(Extracted data entries)
________________________

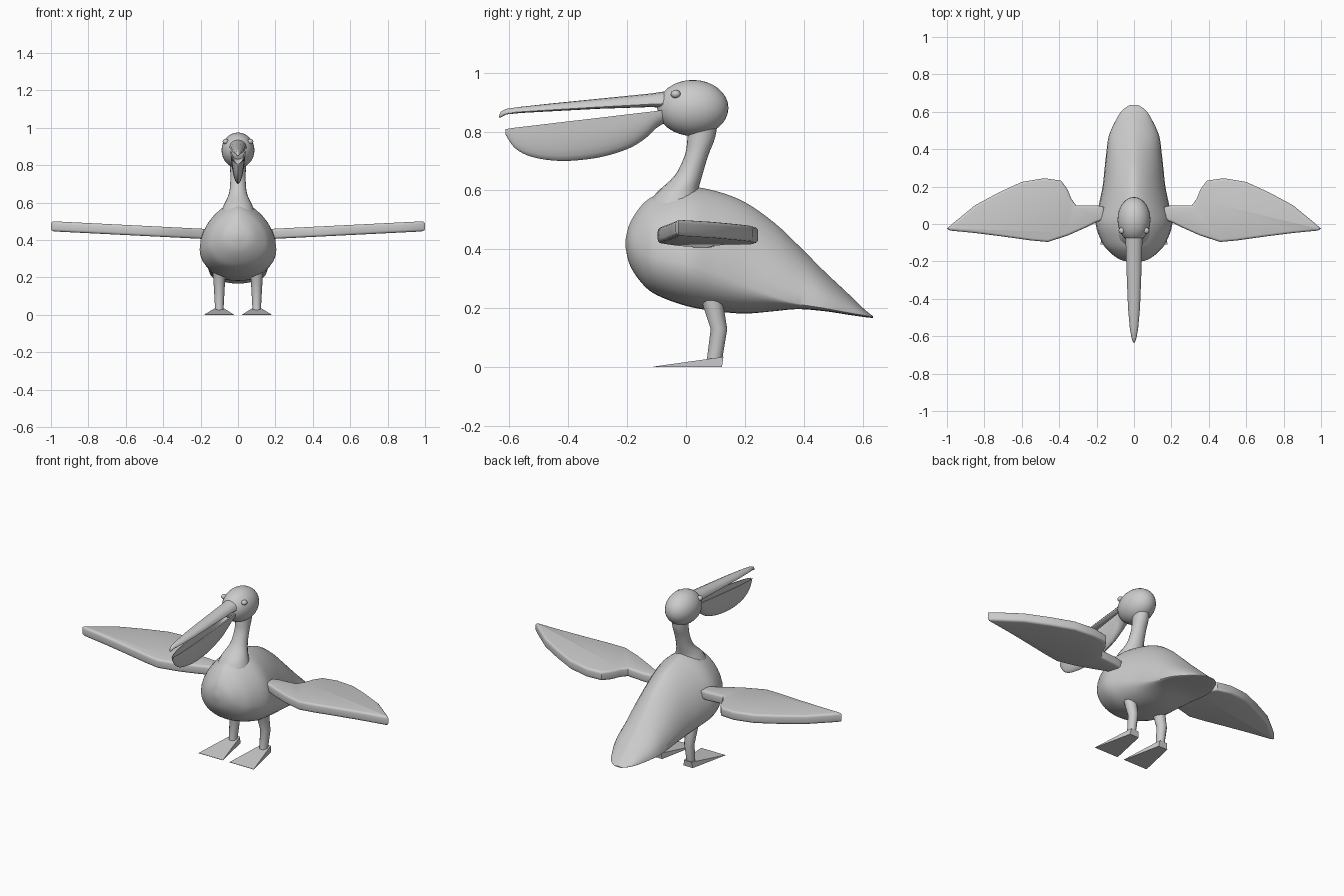
import bpy, bmesh, math
from mathutils import Vector

cube = bpy.data.objects.get("Cube")
if cube:
    bpy.data.objects.remove(cube)

grey = bpy.data.materials.new("plain grey")
grey.use_nodes = True
grey.diffuse_color = (0.6, 0.6, 0.6, 1)
grey.node_tree.nodes["Principled BSDF"].inputs["Base Color"].default_value = (0.6, 0.6, 0.6, 1)


def finish(name, bm, angle=35):
    bmesh.ops.recalc_face_normals(bm, faces=bm.faces)
    mesh = bpy.data.meshes.new(name)
    bm.to_mesh(mesh)
    bm.free()
    mesh.materials.append(grey)
    mesh.shade_smooth()
    mesh.set_sharp_from_angle(angle=math.radians(angle))
    obj = bpy.data.objects.new(name, mesh)
    bpy.context.collection.objects.link(obj)
    return obj


def smooth_rows(rows, steps=4):
    """Resample a table of section sizes with a Catmull-Rom spline."""
    rows = [Vector(r) for r in rows]
    out = []
    for i in range(len(rows) - 1):
        a, b, c = rows[max(i - 1, 0)], rows[i], rows[i + 1]
        d = rows[min(i + 2, len(rows) - 1)]
        for k in range(steps):
            t = k / steps
            out.append(b + (c - a) * (t / 2) + (2 * a - 5 * b + 4 * c - d) * (t * t / 2)
                       + (3 * b - a - 3 * c + d) * (t ** 3 / 2))
    return out + [rows[-1]]


def loft(name, rings, angle=35):
    bm = bmesh.new()
    loops = [[bm.verts.new(p) for p in ring] for ring in rings]
    n = len(loops[0])
    for a, b in zip(loops, loops[1:]):
        for i in range(n):
            j = (i + 1) % n
            bm.faces.new((a[i], a[j], b[j], b[i]))
    bm.faces.new(loops[0])
    bm.faces.new(loops[-1])
    return finish(name, bm, angle)


def pear(y, w, zm, top, bot, sides=32, power=1.4):
    """Upright section, widest at zm, with a narrowing upper half."""
    ring = []
    for i in range(sides):
        a = math.tau * i / sides
        c, s = math.cos(a), math.sin(a)
        x = w * math.copysign(abs(c) ** (power if s > 0 else 0.9), c)
        ring.append((x, y, zm + s * (top - zm if s > 0 else zm - bot)))
    return ring


def tube(name, rows, x=0, sides=20):
    """Upright tube; rows hold z, y, x radius and y radius."""
    rings = []
    for z, y, rx, ry in rows:
        rings.append([(x + rx * math.cos(math.tau * i / sides),
                       y + ry * math.sin(math.tau * i / sides), z) for i in range(sides)])
    return loft(name, rings)


def ball(name, centre, radii, segments=32):
    bm = bmesh.new()
    bmesh.ops.create_uvsphere(bm, u_segments=segments, v_segments=segments // 2, radius=1)
    bmesh.ops.scale(bm, vec=radii, verts=bm.verts)
    bmesh.ops.translate(bm, vec=centre, verts=bm.verts)
    return finish(name, bm)


# Body running back into the flat, pointed tail
body_rows = [
    (-.205, .012, .42, .435, .405), (-.19, .075, .41, .49, .345),
    (-.15, .13, .385, .55, .285), (-.1, .17, .37, .585, .245),
    (0, .205, .35, .612, .208), (.1, .188, .32, .598, .19),
    (.2, .168, .28, .56, .182), (.3, .157, .24, .49, .19),
    (.38, .148, .215, .415, .197), (.47, .135, .2, .325, .19),
    (.55, .1, .185, .25, .178), (.605, .066, .176, .197, .17),
    (.635, .025, .17, .173, .167)]
loft("body", [pear(*r) for r in smooth_rows(body_rows)], 40)

# Neck, head and eyes
tube("neck", smooth_rows([(.54, -.035, .095, .1), (.59, -.03, .075, .072), (.65, .008, .048, .047),
                          (.72, .036, .041, .04), (.78, .052, .042, .047), (.85, .06, .045, .05)]))
ball("head", (0, .023, .88), (.088, .121, .095))
for side, label in ((1, "left"), (-1, "right")):
    ball(label + "_eye", (side * .066, -.035, .927), (.016, .017, .014), 16)

# Upper beak with its small hooked tip
upper_rows = [(-.06, .047, .895, .938, .88), (-.12, .044, .893, .929, .883),
              (-.3, .038, .883, .911, .877), (-.45, .032, .874, .896, .869),
              (-.56, .022, .867, .884, .863), (-.61, .013, .863, .877, .858),
              (-.628, .007, .857, .868, .848), (-.635, .002, .85, .853, .848)]
loft("upper_beak", [pear(*r, sides=16, power=1) for r in upper_rows])

# Lower beak: a hollow pouch, open along the top
pouch_rows = smooth_rows([(-.07, .042, .874, .83), (-.1, .041, .87, .812), (-.14, .04, .865, .775),
                          (-.2, .038, .858, .74), (-.3, .035, .846, .711), (-.42, .03, .832, .7),
                          (-.52, .022, .82, .713), (-.58, .014, .813, .743), (-.613, .004, .808, .79)])
rings = []
for y, w, rim, bot in pouch_rows:
    ring = []
    for i in range(13):
        a = math.pi * i / 12
        ring.append((w * math.cos(a), y, rim - (rim - bot) * math.sin(a)))
    for i in range(12, -1, -1):
        a = math.pi * i / 12
        ring.append((w * .8 * math.cos(a), y, rim - (rim - bot) * .85 * math.sin(a)))
    rings.append(ring)
loft("beak_pouch", rings)

# Wings: rounded slabs rising slightly to the tips
outline = [(.16, .09), (.2, .1), (.31, .1), (.335, .135), (.355, .185), (.39, .232), (.48, .245),
           (.6, .225), (.72, .17), (.85, .1), (.96, .01), (1, -.025), (.985, -.035), (.85, -.048),
           (.7, -.067), (.55, -.088), (.46, -.096), (.35, -.06), (.26, -.02), (.2, .01), (.16, .025)]
for side, label in ((1, "left"), (-1, "right")):
    bm = bmesh.new()
    base = bm.faces.new([bm.verts.new((side * x, y, .405 + .05 * (x - .16))) for x, y in outline])
    up = bmesh.ops.extrude_face_region(bm, geom=[base])["geom"]
    bmesh.ops.translate(bm, vec=(0, 0, .054), verts=[v for v in up if isinstance(v, bmesh.types.BMVert)])
    bmesh.ops.recalc_face_normals(bm, faces=bm.faces)
    rims = [e for e in bm.edges if all(abs(f.normal.z) > .5 for f in e.link_faces) is False
            and any(abs(f.normal.z) > .5 for f in e.link_faces)]
    bmesh.ops.bevel(bm, geom=rims, offset=.013, segments=3, profile=.5, affect='EDGES')
    finish(label + "_wing", bm)

# Legs and webbed feet
for side, label in ((1, "left"), (-1, "right")):
    tube(label + "_leg", [(.25, .085, .036, .038), (.21, .092, .033, .035),
                          (.13, .112, .028, .028), (.02, .096, .022, .026)], side * .1, 12)
    bm = bmesh.new()
    pts = [(.022, -.11, 0), (.18, -.11, 0), (.13, .122, 0), (.07, .122, 0),
           (.022, -.11, .002), (.18, -.11, .002), (.125, .127, .035), (.075, .127, .035)]
    v = [bm.verts.new((side * x, y, z)) for x, y, z in pts]
    for f in ((0, 1, 2, 3), (4, 5, 6, 7), (0, 1, 5, 4), (1, 2, 6, 5), (2, 3, 7, 6), (3, 0, 4, 7)):
        bm.faces.new([v[i] for i in f])
    finish(label + "_foot", bm, 20)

________________________

• [WHAT TO WORK ON]: Write out all of the data above exactly, pictures excluded.

• [ANSWER BELOW]:
import bpy, bmesh, math
from mathutils import Vector

cube = bpy.data.objects.get("Cube")
if cube:
    bpy.data.objects.remove(cube)

grey = bpy.data.materials.new("plain grey")
grey.use_nodes = True
grey.diffuse_color = (0.6, 0.6, 0.6, 1)
grey.node_tree.nodes["Principled BSDF"].inputs["Base Color"].default_value = (0.6, 0.6, 0.6, 1)


def finish(name, bm, angle=35):
    bmesh.ops.recalc_face_normals(bm, faces=bm.faces)
    mesh = bpy.data.meshes.new(name)
    bm.to_mesh(mesh)
    bm.free()
    mesh.materials.append(grey)
    mesh.shade_smooth()
    mesh.set_sharp_from_angle(angle=math.radians(angle))
    obj = bpy.data.objects.new(name, mesh)
    bpy.context.collection.objects.link(obj)
    return obj


def smooth_rows(rows, steps=4):
    """Resample a table of section sizes with a Catmull-Rom spline."""
    rows = [Vector(r) for r in rows]
    out = []
    for i in range(len(rows) - 1):
        a, b, c = rows[max(i - 1, 0)], rows[i], rows[i + 1]
        d = rows[min(i + 2, len(rows) - 1)]
        for k in range(steps):
            t = k / steps
            out.append(b + (c - a) * (t / 2) + (2 * a - 5 * b + 4 * c - d) * (t * t / 2)
                       + (3 * b - a - 3 * c + d) * (t ** 3 / 2))
    return out + [rows[-1]]


def loft(name, rings, angle=35):
    bm = bmesh.new()
    loops = [[bm.verts.new(p) for p in ring] for ring in rings]
    n = len(loops[0])
    for a, b in zip(loops, loops[1:]):
        for i in range(n):
            j = (i + 1) % n
            bm.faces.new((a[i], a[j], b[j], b[i]))
    bm.faces.new(loops[0])
    bm.faces.new(loops[-1])
    return finish(name, bm, angle)


def pear(y, w, zm, top, bot, sides=32, power=1.4):
    """Upright section, widest at zm, with a narrowing upper half."""
    ring = []
    for i in range(sides):
        a = math.tau * i / sides
        c, s = math.cos(a), math.sin(a)
        x = w * math.copysign(abs(c) ** (power if s > 0 else 0.9), c)
        ring.append((x, y, zm + s * (top - zm if s > 0 else zm - bot)))
    return ring


def tube(name, rows, x=0, sides=20):
    """Upright tube; rows hold z, y, x radius and y radius."""
    rings = []
    for z, y, rx, ry in rows:
        rings.append([(x + rx * math.cos(math.tau * i / sides),
                       y + ry * math.sin(math.tau * i / sides), z) for i in range(sides)])
    return loft(name, rings)


def ball(name, centre, radii, segments=32):
    bm = bmesh.new()
    bmesh.ops.create_uvsphere(bm, u_segments=segments, v_segments=segments // 2, radius=1)
    bmesh.ops.scale(bm, vec=radii, verts=bm.verts)
    bmesh.ops.translate(bm, vec=centre, verts=bm.verts)
    return finish(name, bm)


# Body running back into the flat, pointed tail
body_rows = [
    (-.205, .012, .42, .435, .405), (-.19, .075, .41, .49, .345),
    (-.15, .13, .385, .55, .285), (-.1, .17, .37, .585, .245),
    (0, .205, .35, .612, .208), (.1, .188, .32, .598, .19),
    (.2, .168, .28, .56, .182), (.3, .157, .24, .49, .19),
    (.38, .148, .215, .415, .197), (.47, .135, .2, .325, .19),
    (.55, .1, .185, .25, .178), (.605, .066, .176, .197, .17),
    (.635, .025, .17, .173, .167)]
loft("body", [pear(*r) for r in smooth_rows(body_rows)], 40)

# Neck, head and eyes
tube("neck", smooth_rows([(.54, -.035, .095, .1), (.59, -.03, .075, .072), (.65, .008, .048, .047),
                          (.72, .036, .041, .04), (.78, .052, .042, .047), (.85, .06, .045, .05)]))
ball("head", (0, .023, .88), (.088, .121, .095))
for side, label in ((1, "left"), (-1, "right")):
    ball(label + "_eye", (side * .066, -.035, .927), (.016, .017, .014), 16)

# Upper beak with its small hooked tip
upper_rows = [(-.06, .047, .895, .938, .88), (-.12, .044, .893, .929, .883),
              (-.3, .038, .883, .911, .877), (-.45, .032, .874, .896, .869),
              (-.56, .022, .867, .884, .863), (-.61, .013, .863, .877, .858),
              (-.628, .007, .857, .868, .848), (-.635, .002, .85, .853, .848)]
loft("upper_beak", [pear(*r, sides=16, power=1) for r in upper_rows])

# Lower beak: a hollow pouch, open along the top
pouch_rows = smooth_rows([(-.07, .042, .874, .83), (-.1, .041, .87, .812), (-.14, .04, .865, .775),
                          (-.2, .038, .858, .74), (-.3, .035, .846, .711), (-.42, .03, .832, .7),
                          (-.52, .022, .82, .713), (-.58, .014, .813, .743), (-.613, .004, .808, .79)])
rings = []
for y, w, rim, bot in pouch_rows:
    ring = []
    for i in range(13):
        a = math.pi * i / 12
        ring.append((w * math.cos(a), y, rim - (rim - bot) * math.sin(a)))
    for i in range(12, -1, -1):
        a = math.pi * i / 12
        ring.append((w * .8 * math.cos(a), y, rim - (rim - bot) * .85 * math.sin(a)))
    rings.append(ring)
loft("beak_pouch", rings)

# Wings: rounded slabs rising slightly to the tips
outline = [(.16, .09), (.2, .1), (.31, .1), (.335, .135), (.355, .185), (.39, .232), (.48, .245),
           (.6, .225), (.72, .17), (.85, .1), (.96, .01), (1, -.025), (.985, -.035), (.85, -.048),
           (.7, -.067), (.55, -.088), (.46, -.096), (.35, -.06), (.26, -.02), (.2, .01), (.16, .025)]
for side, label in ((1, "left"), (-1, "right")):
    bm = bmesh.new()
    base = bm.faces.new([bm.verts.new((side * x, y, .405 + .05 * (x - .16))) for x, y in outline])
    up = bmesh.ops.extrude_face_region(bm, geom=[base])["geom"]
    bmesh.ops.translate(bm, vec=(0, 0, .054), verts=[v for v in up if isinstance(v, bmesh.types.BMVert)])
    bmesh.ops.recalc_face_normals(bm, faces=bm.faces)
    rims = [e for e in bm.edges if all(abs(f.normal.z) > .5 for f in e.link_faces) is False
            and any(abs(f.normal.z) > .5 for f in e.link_faces)]
    bmesh.ops.bevel(bm, geom=rims, offset=.013, segments=3, profile=.5, affect='EDGES')
    finish(label + "_wing", bm)

# Legs and webbed feet
for side, label in ((1, "left"), (-1, "right")):
    tube(label + "_leg", [(.25, .085, .036, .038), (.21, .092, .033, .035),
                          (.13, .112, .028, .028), (.02, .096, .022, .026)], side * .1, 12)
    bm = bmesh.new()
    pts = [(.022, -.11, 0), (.18, -.11, 0), (.13, .122, 0), (.07, .122, 0),
           (.022, -.11, .002), (.18, -.11, .002), (.125, .127, .035), (.075, .127, .035)]
    v = [bm.verts.new((side * x, y, z)) for x, y, z in pts]
    for f in ((0, 1, 2, 3), (4, 5, 6, 7), (0, 1, 5, 4), (1, 2, 6, 5), (2, 3, 7, 6), (3, 0, 4, 7)):
        bm.faces.new([v[i] for i in f])
    finish(label + "_foot", bm, 20)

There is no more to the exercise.